The Fish Conservation and Culture Lab (FCCL) and Genomic Variation Lab (GVL) of UC Davis have developed a breeding and rearing plan for creating the Delta Smelt refuge population. The goal is to minimize the deviation from the wild population, both phenotypically and genotypically. Currently the refuge population is in the eleventh generation. To develop and maintain the refuge population requires a highly managed and labor intensive operation with a limited number of wild fish collected to breed into the culture population each year. To further protect the refuge population, we provide another hatchery, Livingston Stone National Fish Hatchery, in Shasta City CA, with a representative sample of the population each year.
Brief Description of the Process:
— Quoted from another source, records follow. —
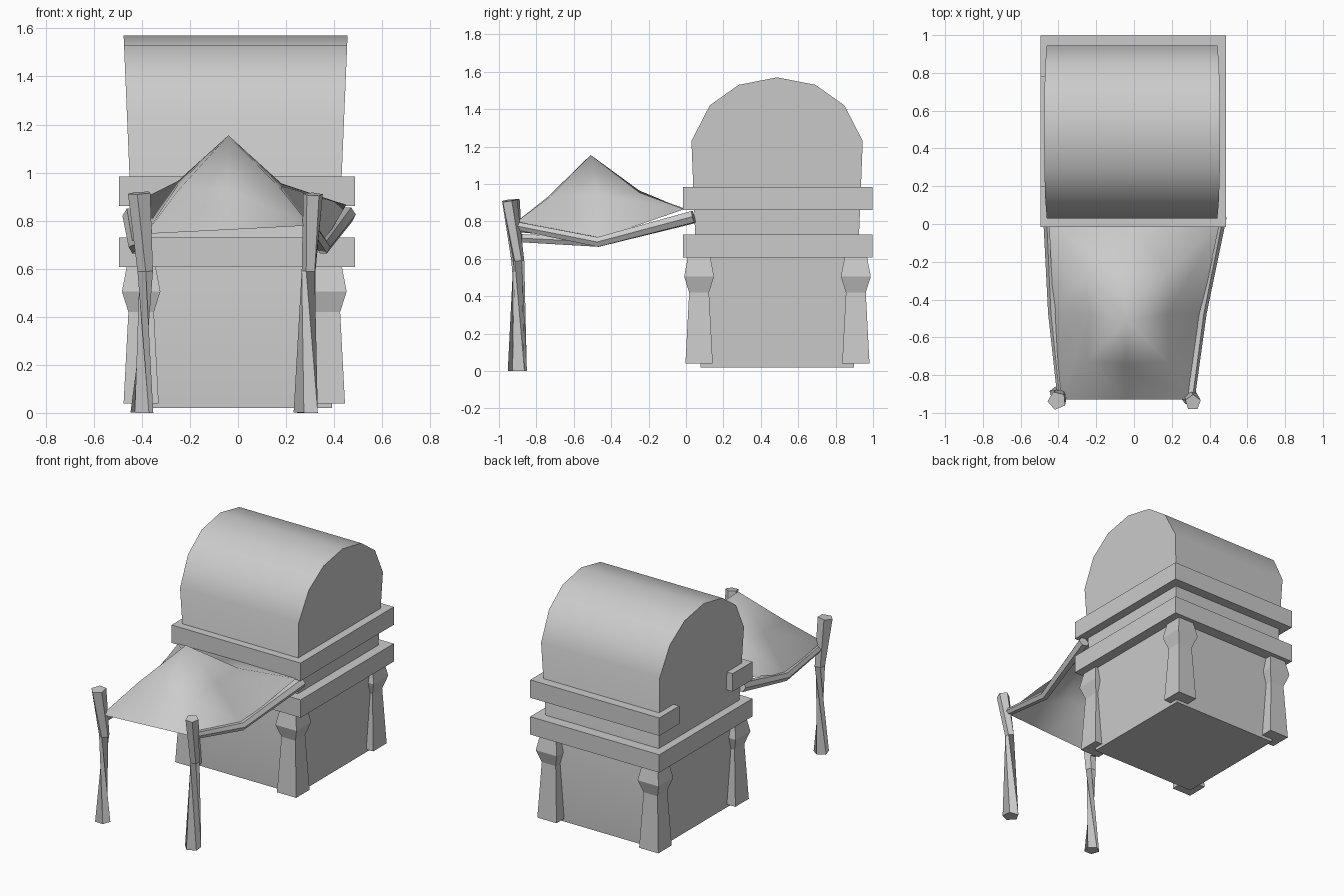
import bpy, bmesh, math
from mathutils import Vector

cube = bpy.data.objects.get("Cube")
if cube:
    bpy.data.objects.remove(cube, do_unlink=True)

grey = bpy.data.materials.new("plain_grey")
grey.use_nodes = True
COLOUR = (0.6, 0.6, 0.6, 1)
grey.diffuse_color = COLOUR
grey.node_tree.nodes["Principled BSDF"].inputs["Base Color"].default_value = COLOUR


def finish(name, bm, smooth=None, closed=True):
    if closed:
        bmesh.ops.recalc_face_normals(bm, faces=bm.faces)
    mesh = bpy.data.meshes.new(name)
    bm.to_mesh(mesh)
    bm.free()
    mesh.materials.append(grey)
    obj = bpy.data.objects.new(name, mesh)
    bpy.context.collection.objects.link(obj)
    if smooth:
        bpy.ops.object.select_all(action='DESELECT')
        obj.select_set(True)
        bpy.context.view_layer.objects.active = obj
        bpy.ops.object.shade_smooth_by_angle(angle=math.radians(smooth))
    return obj


def loft(bm, rings):
    """Bridge equal rings of points and cap both ends."""
    loops = [[bm.verts.new(p) for p in ring] for ring in rings]
    n = len(loops[0])
    for a, b in zip(loops, loops[1:]):
        for i in range(n):
            j = (i + 1) % n
            bm.faces.new((a[i], a[j], b[j], b[i]))
    bm.faces.new(loops[0][::-1])
    bm.faces.new(loops[-1])


def square(cx, cy, z, h):
    return [(cx + sx * h, cy + sy * h, z) for sx, sy in ((-1, -1), (1, -1), (1, 1), (-1, 1))]


def tube(name, path, radii, sides):
    path = [Vector(p) for p in path]
    rings = []
    for i, p in enumerate(path):
        tangent = path[min(i + 1, len(path) - 1)] - path[max(i - 1, 0)]
        turn = tangent.to_track_quat('Z', 'Y')
        rings.append([p + turn @ Vector((math.cos(t), math.sin(t), 0)) * radii[i]
                      for t in (math.tau * k / sides for k in range(sides))])
    bm = bmesh.new()
    loft(bm, rings)
    return finish(name, bm, 50)


# Flared house body with a barrel roof, built from an end profile
CX, CY = -0.01, 0.487
half = [(0.41, 0.02), (0.458, 1.23), (0.36, 1.42), (0.205, 1.53)]
profile = [(-y, z) for y, z in half] + [(0, 1.57)] + [(y, z) for y, z in reversed(half)]
bm = bmesh.new()
loft(bm, [[(CX + s * (0.4 + 0.042 * z), CY + y, z) for y, z in profile] for s in (-1, 1)])
finish("house_body", bm, 40)

# Flared corner posts with a bulge below the beam
for side, x in (("right", -0.403), ("left", 0.372)):
    for end, y in (("front", 0.07), ("back", 0.908)):
        bm = bmesh.new()
        loft(bm, [square(x, y, z, h) for z, h in
                  ((0.04, 0.073), (0.42, 0.053), (0.505, 0.08), (0.62, 0.058))])
        finish(f"{end}_{side}_corner_post", bm)


# Beams around the body; the upper one is broken on the right side
def beam(name, outline, z0, z1):
    bm = bmesh.new()
    loft(bm, [[(x, y, z) for x, y in outline] for z in (z0, z1)])
    finish(name, bm)


X0, X1, Y0, Y1 = -0.495, 0.487, -0.015, 0.998
beam("lower_beam", [(X0, Y0), (X1, Y0), (X1, Y1), (X0, Y1)], 0.607, 0.73)
beam("upper_beam", [(X0, Y0), (X1, Y0), (X1, Y1), (X0, Y1), (X0, 0.78),
                    (-0.4, 0.78), (-0.4, 0.2), (X0, 0.2)], 0.86, 0.983)

# Awning poles
tube("right_awning_pole", [(-0.4, -0.9, 0), (-0.387, -0.9, 0.59), (-0.408, -0.935, 0.915)],
     (0.05, 0.034, 0.05), 5)
tube("left_awning_pole", [(0.285, -0.9, 0), (0.296, -0.895, 0.59), (0.312, -0.945, 0.91)],
     (0.054, 0.031, 0.043), 5)

# Sagging side rails
tube("right_awning_rail", [(-0.385, -0.88, 0.71), (-0.425, -0.47, 0.69), (-0.445, 0.04, 0.82)],
     (0.025, 0.03, 0.036), 6)
tube("left_awning_rail", [(0.3, -0.9, 0.775), (0.355, -0.47, 0.69), (0.455, 0.04, 0.825)],
     (0.025, 0.03, 0.036), 6)

# Peaked awning cloth: apex, inner ring and outer edge
inner = [(-0.25, -0.73, 0.925), (-0.04, -0.74, 0.93), (0.18, -0.73, 0.93), (0.18, -0.48, 0.945),
         (0.18, -0.25, 0.955), (-0.04, -0.25, 0.955), (-0.25, -0.25, 0.965), (-0.25, -0.48, 0.95)]
outer = [(-0.385, -0.93, 0.745), (-0.04, -0.93, 0.762), (0.3, -0.93, 0.78), (0.355, -0.47, 0.705),
         (0.45, -0.01, 0.865), (0, -0.01, 0.87), (-0.45, -0.01, 0.865), (-0.425, -0.47, 0.705)]
bm = bmesh.new()
apex = bm.verts.new((-0.04, -0.51, 1.155))
a, b = [[bm.verts.new(p) for p in ring] for ring in (inner, outer)]
for i in range(8):
    j = (i + 1) % 8
    bm.faces.new((apex, a[i], a[j]))
    bm.faces.new((a[i], b[i], b[j], a[j]))
finish("awning_cloth", bm, 75, closed=False)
Brood stock are sub-sampled prior to and throughout the breeding period (Jan – May). They are uniquely tagged (visible alpha-numeric tag, injected sub-dermally, near the dorsal fin), and a tissue sample (small fin-clip of caudal fin) is taken for genetic analysis (by GVL, UC Davis). Tagged females are checked for maturity twice weekly and their tag numbers are sent to the GVL, and the GVL provides a list of best combination of males and females. Based on the list, eggs are expressed and fertilized in vitro. The GVL has developed a genetic management plan (GMP) for the refuge population to monitor and ensure that the population is genetically similar to the wild delta smelt population. The GMP functions within the constraints of the existing aquaculture facilities by selecting about 250 pair crosses, single male and female fish, from the refuge population, including the wild fish each year, with the following goals: 1) maximize genetic diversity in the refuge population 2) minimize inbreeding in the refuge population, and 3) incorporate wild fish into the refuge population to minimize genetic drift. To manage 250 different full-sibling families, the FCCL combines eight families for rearing, as a “multi-family group” (MFG). Each of the MFG has 5600 live eggs, 700 from each family. The FCCL is able to maintain about 33-36 MFGs (264 – 288 families) of Delta Smelt. Between 50-100 wild fish are caught and bred into the population yearly. Three sets of intensive rearing systems are used to house the Delta Smelt as they grow: early larval start out in 130L-tanks, late larval have 400L-tanks, and juvenile – sub-adult stage tanks are reared in 1100L (5’ diameter) tanks. The culture methods are described in more detail in a report by Baskerville-Bridges and others (2005) and in a publication by Lindberg and others (2013).